Cool! Now that we have our exported geometry, what’s the next step? Well, depending on the software you are looking to import your geometry into, there are a few paths you can take. Typically, dragging your files onto your software’s main pane will automatically add your file as an operator. It’s that simple.
One thing to keep in mind is to save the project file you are working on, regardless of which software you’re using, before adding the geometry files. This ensures that the files are saved to the project folder in order to be used at a latter time. Not doing this will save your geometry files to the desktop, making them unavailable should you save your project somewhere else.
Get Our 7 Core TouchDesigner Templates, FREE
We’re making our 7 core project file templates available – for free.
These templates shed light into the most useful and sometimes obtuse features of TouchDesigner.
They’re designed to be immediately applicable for the complete TouchDesigner beginner, while also providing inspiration for the advanced user.
In fascinating manner, the TouchDesigner community continues to gather different techniques based on individual and particular needs. That’s why it should be a priority of us developers to research the tools and assets that can positively impact our creative process. Don’t be shy to look for direct connectivity workflows between TouchDesigner and other programs. There are ton’s of resources based on software pairings so it’s a just a matter of getting the search started!
For example, I found this old thread on the Derivative Forum where a component file was made available for those looking to export .OBJ files from TouchDesigner. Now, the thread started in 2016 and was last updated last year!
In it we find the evolution of the initial component with upgrades made along the years. An awesome example of our fruitful community!
Here’s the link for you to get the components in case you’re looking to export OBJ files!
I hope this beginner’s guide to 3D geometry exports in TouchDesigner unlocks new paths for your creative process! Take advantage of the interoperability and efficiency aspects of this technique to further develop complexity in your projects.

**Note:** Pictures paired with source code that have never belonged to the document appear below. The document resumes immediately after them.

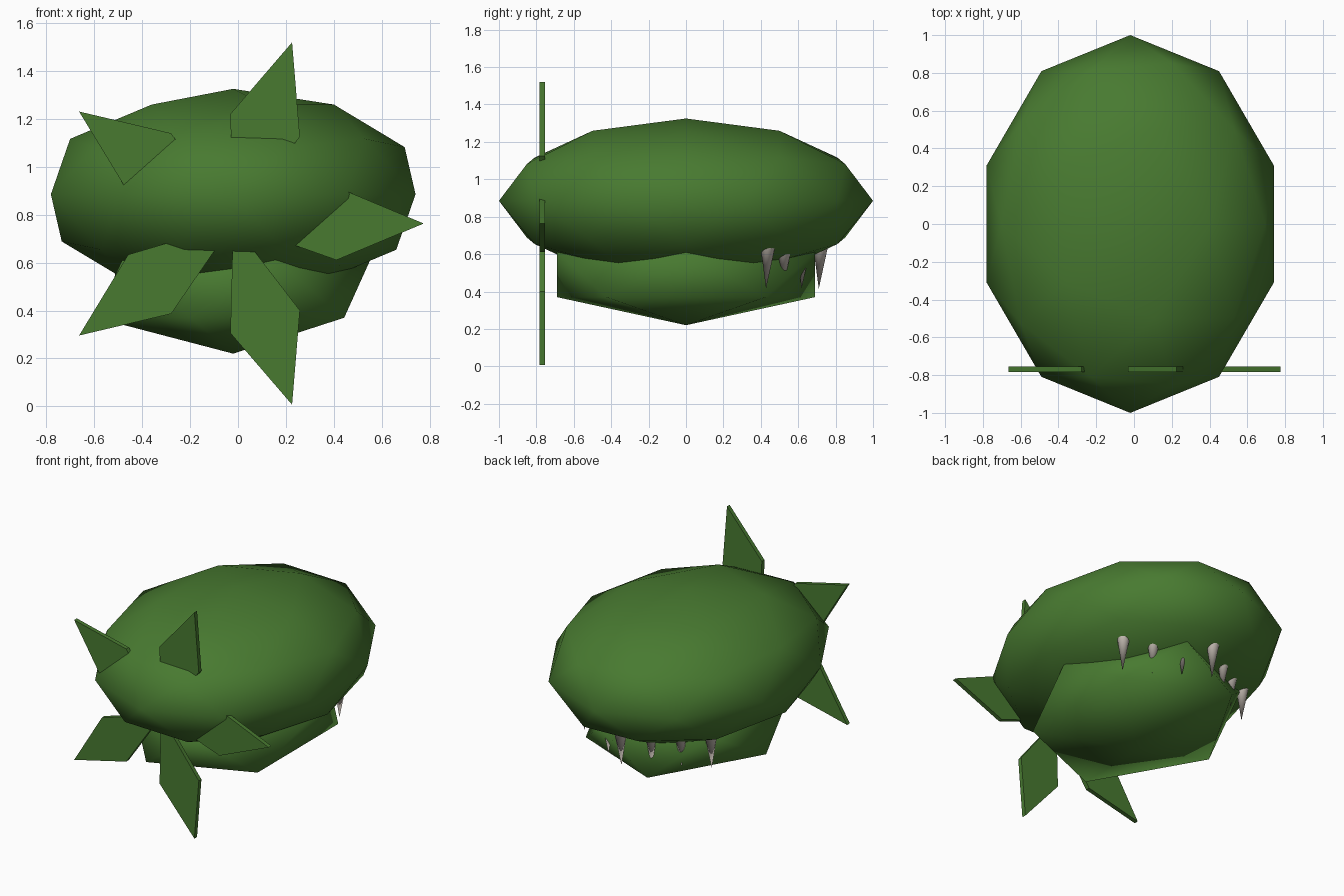
import bpy, bmesh, math
from mathutils import Matrix, Vector

if "Cube" in bpy.data.objects:
    bpy.data.objects.remove(bpy.data.objects["Cube"])

CX = -0.02  # shared centre line


def material(name, rgb):
    m = bpy.data.materials.new(name)
    m.diffuse_color = (*rgb, 1)
    m.use_nodes = True
    m.node_tree.nodes["Principled BSDF"].inputs["Base Color"].default_value = m.diffuse_color
    return m


green = material("leaf green", (0.065, 0.195, 0.030))
ivory = material("tooth ivory", (0.62, 0.56, 0.50))


def finish(name, bm, mat, smooth):
    bmesh.ops.recalc_face_normals(bm, faces=bm.faces)
    for f in bm.faces:
        f.smooth = smooth
    mesh = bpy.data.meshes.new(name)
    bm.to_mesh(mesh)
    bm.free()
    mesh.materials.append(mat)
    ob = bpy.data.objects.new(name, mesh)
    bpy.context.collection.objects.link(ob)
    return ob


def ellipsoid(name, subdivisions, z, radii):
    bm = bmesh.new()
    mat = Matrix.Translation((CX, 0, z)) @ Matrix.Diagonal((*radii, 1))
    bmesh.ops.create_icosphere(bm, subdivisions=subdivisions, radius=1, matrix=mat)
    return finish(name, bm, green, True)


# Upper head and lower jaw
ellipsoid("head", 2, 0.885, (0.80, 1.0, 0.44))
ellipsoid("jaw", 1, 0.491, (0.64, 0.81, 0.271))


# Five kite-shaped leaves fanned around the stem end
def leaf(index):
    turn = math.radians(72 * index)
    side = math.radians(19.5)
    kite = [(0, 0), (0.457, -side), (0.795, 0), (0.457, side)]
    bm = bmesh.new()
    face = bm.faces.new([bm.verts.new((CX + r * math.cos(turn + a), -0.783,
                                       0.763 + r * math.sin(turn + a)))
                         for r, a in kite])
    ext = bmesh.ops.extrude_face_region(bm, geom=[face])
    new = [g for g in ext["geom"] if isinstance(g, bmesh.types.BMVert)]
    bmesh.ops.translate(bm, verts=new, vec=Vector((0, 0.028, 0)))
    finish(f"leaf_{index + 1}", bm, green, False)


for i in range(5):
    leaf(i)


# Pointed teeth hanging along the mouth
def tooth(name, x, y):
    bm = bmesh.new()
    top, tip = 0.70, 0.415
    bmesh.ops.create_cone(bm, cap_ends=True, segments=16, radius1=0.0, radius2=0.05,
                          depth=top - tip,
                          matrix=Matrix.Translation((CX + x, y, (top + tip) / 2)))
    bmesh.ops.remove_doubles(bm, verts=bm.verts, dist=1e-5)
    for v in bm.verts:  # tips lean slightly inward
        if v.co.z < 0.5:
            v.co.y -= 0.012
    ob = finish(name, bm, ivory, True)
    for p in ob.data.polygons:  # keep the flat cap flat
        p.use_smooth = len(p.vertices) < 5


tooth("middle_tooth", 0, 0.722)
for x, y, label in [(0.16, 0.63, "inner"), (0.31, 0.53, "outer"), (0.47, 0.44, "corner")]:
    for s, hand in [(-1, "left"), (1, "right")]:
        tooth(f"{label}_tooth_{hand}", s * x, y)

Don’t hesitate to use our social media channels and share with us your questions and discoveries! Looking forward to hearing from you all. Until next time!